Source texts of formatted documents
---

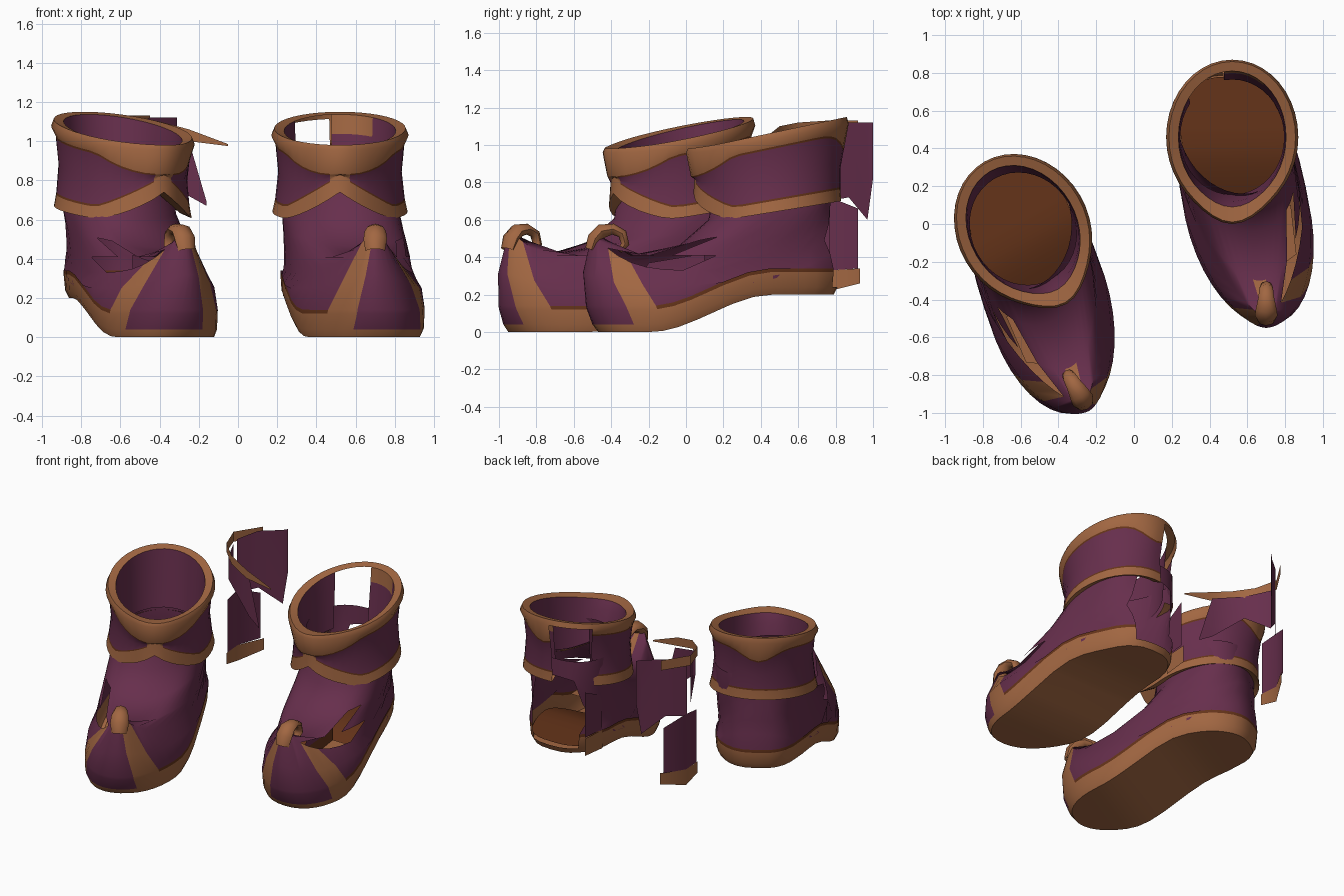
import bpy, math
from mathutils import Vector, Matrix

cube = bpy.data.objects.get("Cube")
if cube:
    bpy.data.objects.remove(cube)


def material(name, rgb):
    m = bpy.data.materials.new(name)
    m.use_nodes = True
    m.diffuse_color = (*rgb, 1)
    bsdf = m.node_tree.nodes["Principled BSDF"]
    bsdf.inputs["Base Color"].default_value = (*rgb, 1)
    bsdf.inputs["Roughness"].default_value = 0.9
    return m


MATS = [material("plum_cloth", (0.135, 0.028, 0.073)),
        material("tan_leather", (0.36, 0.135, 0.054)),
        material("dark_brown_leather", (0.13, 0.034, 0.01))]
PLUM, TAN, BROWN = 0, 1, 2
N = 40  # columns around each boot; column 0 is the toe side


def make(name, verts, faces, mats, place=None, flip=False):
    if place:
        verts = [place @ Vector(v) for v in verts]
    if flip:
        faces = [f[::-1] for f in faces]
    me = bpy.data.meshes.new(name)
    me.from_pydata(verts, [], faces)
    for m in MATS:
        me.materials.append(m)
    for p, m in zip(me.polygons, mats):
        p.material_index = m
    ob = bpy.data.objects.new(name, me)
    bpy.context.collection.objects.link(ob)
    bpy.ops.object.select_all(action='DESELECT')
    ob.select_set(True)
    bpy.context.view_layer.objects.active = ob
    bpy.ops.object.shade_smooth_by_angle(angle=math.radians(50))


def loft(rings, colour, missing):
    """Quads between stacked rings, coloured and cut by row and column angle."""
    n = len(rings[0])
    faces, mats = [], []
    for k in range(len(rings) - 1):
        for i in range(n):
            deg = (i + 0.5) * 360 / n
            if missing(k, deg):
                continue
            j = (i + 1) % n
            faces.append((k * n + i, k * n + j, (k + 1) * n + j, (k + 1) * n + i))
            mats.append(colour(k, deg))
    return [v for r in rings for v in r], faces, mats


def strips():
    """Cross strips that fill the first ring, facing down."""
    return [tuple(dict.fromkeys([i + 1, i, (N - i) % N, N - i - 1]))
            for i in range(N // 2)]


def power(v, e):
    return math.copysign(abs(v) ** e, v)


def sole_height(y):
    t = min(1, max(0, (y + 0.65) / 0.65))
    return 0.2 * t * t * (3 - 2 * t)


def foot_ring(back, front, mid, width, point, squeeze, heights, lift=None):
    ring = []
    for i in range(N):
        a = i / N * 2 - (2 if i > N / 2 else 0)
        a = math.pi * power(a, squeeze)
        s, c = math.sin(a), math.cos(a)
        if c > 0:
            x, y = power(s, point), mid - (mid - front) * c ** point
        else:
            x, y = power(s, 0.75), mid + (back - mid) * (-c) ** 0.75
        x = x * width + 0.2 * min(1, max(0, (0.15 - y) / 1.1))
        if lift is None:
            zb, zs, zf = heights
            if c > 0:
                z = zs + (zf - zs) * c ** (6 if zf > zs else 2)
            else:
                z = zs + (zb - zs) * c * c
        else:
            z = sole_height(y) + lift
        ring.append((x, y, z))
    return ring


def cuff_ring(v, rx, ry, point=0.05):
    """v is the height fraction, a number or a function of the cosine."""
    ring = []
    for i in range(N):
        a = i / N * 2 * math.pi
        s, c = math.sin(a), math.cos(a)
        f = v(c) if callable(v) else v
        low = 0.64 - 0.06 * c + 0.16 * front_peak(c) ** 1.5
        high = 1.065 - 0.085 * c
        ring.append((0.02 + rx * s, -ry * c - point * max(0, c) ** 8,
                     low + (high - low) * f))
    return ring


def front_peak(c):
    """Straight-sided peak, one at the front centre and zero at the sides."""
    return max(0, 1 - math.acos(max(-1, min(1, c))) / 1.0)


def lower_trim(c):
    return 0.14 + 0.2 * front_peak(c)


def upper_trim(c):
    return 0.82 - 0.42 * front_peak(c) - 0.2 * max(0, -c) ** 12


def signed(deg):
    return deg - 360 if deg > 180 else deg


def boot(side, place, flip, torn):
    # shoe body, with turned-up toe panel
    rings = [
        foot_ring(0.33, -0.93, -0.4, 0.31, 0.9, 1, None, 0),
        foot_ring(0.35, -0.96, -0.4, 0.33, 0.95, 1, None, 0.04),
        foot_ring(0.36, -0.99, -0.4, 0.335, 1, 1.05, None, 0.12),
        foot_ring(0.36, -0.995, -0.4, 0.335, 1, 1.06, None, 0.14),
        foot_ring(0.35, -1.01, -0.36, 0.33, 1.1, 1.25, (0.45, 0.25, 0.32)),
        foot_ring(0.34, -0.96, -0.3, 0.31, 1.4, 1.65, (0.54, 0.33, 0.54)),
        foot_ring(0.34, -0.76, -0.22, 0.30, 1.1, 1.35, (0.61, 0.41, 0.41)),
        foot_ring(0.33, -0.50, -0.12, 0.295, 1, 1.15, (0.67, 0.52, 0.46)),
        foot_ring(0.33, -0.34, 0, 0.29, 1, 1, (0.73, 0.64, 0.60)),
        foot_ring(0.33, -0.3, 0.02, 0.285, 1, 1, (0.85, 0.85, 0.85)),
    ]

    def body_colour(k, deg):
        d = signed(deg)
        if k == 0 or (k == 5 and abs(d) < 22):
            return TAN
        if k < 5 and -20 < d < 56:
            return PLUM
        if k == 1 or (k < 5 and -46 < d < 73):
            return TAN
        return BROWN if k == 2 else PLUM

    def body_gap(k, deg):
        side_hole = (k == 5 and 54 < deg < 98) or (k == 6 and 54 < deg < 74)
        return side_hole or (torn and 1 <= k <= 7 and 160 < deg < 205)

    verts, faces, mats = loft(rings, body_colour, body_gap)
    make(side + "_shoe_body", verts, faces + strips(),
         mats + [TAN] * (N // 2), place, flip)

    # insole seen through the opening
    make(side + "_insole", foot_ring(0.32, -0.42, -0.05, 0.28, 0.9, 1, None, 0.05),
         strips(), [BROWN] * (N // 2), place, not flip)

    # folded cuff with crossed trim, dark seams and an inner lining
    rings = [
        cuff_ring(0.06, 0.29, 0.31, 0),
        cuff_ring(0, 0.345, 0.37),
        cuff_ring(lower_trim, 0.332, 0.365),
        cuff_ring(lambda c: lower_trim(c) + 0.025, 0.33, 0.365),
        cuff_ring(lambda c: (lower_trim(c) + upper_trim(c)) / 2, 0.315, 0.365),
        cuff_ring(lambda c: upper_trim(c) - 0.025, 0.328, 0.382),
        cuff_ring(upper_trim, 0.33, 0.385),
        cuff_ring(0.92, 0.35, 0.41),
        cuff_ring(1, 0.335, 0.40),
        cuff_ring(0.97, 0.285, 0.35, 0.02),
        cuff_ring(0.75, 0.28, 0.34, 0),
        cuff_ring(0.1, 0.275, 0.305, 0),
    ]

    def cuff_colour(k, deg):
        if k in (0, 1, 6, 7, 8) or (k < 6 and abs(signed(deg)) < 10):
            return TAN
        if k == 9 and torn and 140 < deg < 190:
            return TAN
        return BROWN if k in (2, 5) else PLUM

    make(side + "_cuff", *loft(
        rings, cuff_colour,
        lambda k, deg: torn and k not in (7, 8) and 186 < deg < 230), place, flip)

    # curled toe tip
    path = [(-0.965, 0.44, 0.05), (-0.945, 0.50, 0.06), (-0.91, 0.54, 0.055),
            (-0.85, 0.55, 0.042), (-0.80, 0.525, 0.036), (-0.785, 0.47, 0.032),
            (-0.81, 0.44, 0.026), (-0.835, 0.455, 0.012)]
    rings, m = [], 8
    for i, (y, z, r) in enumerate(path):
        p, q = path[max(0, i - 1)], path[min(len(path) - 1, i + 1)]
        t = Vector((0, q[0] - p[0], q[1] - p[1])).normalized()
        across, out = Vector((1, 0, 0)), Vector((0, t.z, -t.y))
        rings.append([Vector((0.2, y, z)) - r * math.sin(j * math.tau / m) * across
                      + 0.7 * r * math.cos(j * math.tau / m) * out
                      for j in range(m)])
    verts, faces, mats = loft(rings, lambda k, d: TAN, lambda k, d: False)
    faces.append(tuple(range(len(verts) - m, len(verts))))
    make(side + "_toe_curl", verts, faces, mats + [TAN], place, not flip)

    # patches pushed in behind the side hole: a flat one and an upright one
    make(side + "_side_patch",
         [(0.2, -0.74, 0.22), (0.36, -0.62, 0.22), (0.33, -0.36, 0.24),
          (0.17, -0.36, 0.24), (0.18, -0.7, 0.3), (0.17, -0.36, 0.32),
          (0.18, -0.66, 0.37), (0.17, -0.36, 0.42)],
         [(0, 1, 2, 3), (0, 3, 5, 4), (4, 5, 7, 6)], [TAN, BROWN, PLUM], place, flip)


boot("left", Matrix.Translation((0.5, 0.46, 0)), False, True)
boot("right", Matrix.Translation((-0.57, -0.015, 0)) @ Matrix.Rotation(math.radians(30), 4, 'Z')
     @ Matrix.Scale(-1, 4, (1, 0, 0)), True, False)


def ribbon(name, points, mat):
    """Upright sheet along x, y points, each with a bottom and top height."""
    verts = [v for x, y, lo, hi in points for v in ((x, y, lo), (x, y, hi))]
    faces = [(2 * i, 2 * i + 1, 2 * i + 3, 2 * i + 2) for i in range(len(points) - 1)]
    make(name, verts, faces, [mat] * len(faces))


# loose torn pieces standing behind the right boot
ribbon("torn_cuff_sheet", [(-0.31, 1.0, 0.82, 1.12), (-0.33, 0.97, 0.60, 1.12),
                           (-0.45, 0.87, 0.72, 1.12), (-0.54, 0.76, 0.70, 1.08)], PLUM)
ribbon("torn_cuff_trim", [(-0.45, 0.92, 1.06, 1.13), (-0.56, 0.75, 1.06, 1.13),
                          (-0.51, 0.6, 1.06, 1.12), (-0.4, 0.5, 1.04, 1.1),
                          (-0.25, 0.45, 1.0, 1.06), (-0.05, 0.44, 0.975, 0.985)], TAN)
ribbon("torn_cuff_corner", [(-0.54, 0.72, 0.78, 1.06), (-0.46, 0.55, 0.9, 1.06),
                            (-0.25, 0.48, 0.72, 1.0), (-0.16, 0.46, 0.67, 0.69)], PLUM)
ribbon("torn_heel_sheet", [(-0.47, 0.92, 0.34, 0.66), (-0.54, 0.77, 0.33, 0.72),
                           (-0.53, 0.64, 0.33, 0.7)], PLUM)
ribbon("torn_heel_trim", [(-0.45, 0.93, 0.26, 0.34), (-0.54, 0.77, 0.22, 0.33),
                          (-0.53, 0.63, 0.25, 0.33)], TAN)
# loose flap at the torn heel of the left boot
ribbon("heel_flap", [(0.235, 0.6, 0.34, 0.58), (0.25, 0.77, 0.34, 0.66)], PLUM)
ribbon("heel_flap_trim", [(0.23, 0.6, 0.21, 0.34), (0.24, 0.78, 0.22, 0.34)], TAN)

---

### What is expected
Could you restate word for word the lines above, from the one that contains "mats.append(colour(k, deg))" through the one that contains "return math.copysign(abs(v) ** e, v)", and no others?

### Task output
            mats.append(colour(k, deg))
    return [v for r in rings for v in r], faces, mats


def strips():
    """Cross strips that fill the first ring, facing down."""
    return [tuple(dict.fromkeys([i + 1, i, (N - i) % N, N - i - 1]))
            for i in range(N // 2)]


def power(v, e):
    return math.copysign(abs(v) ** e, v)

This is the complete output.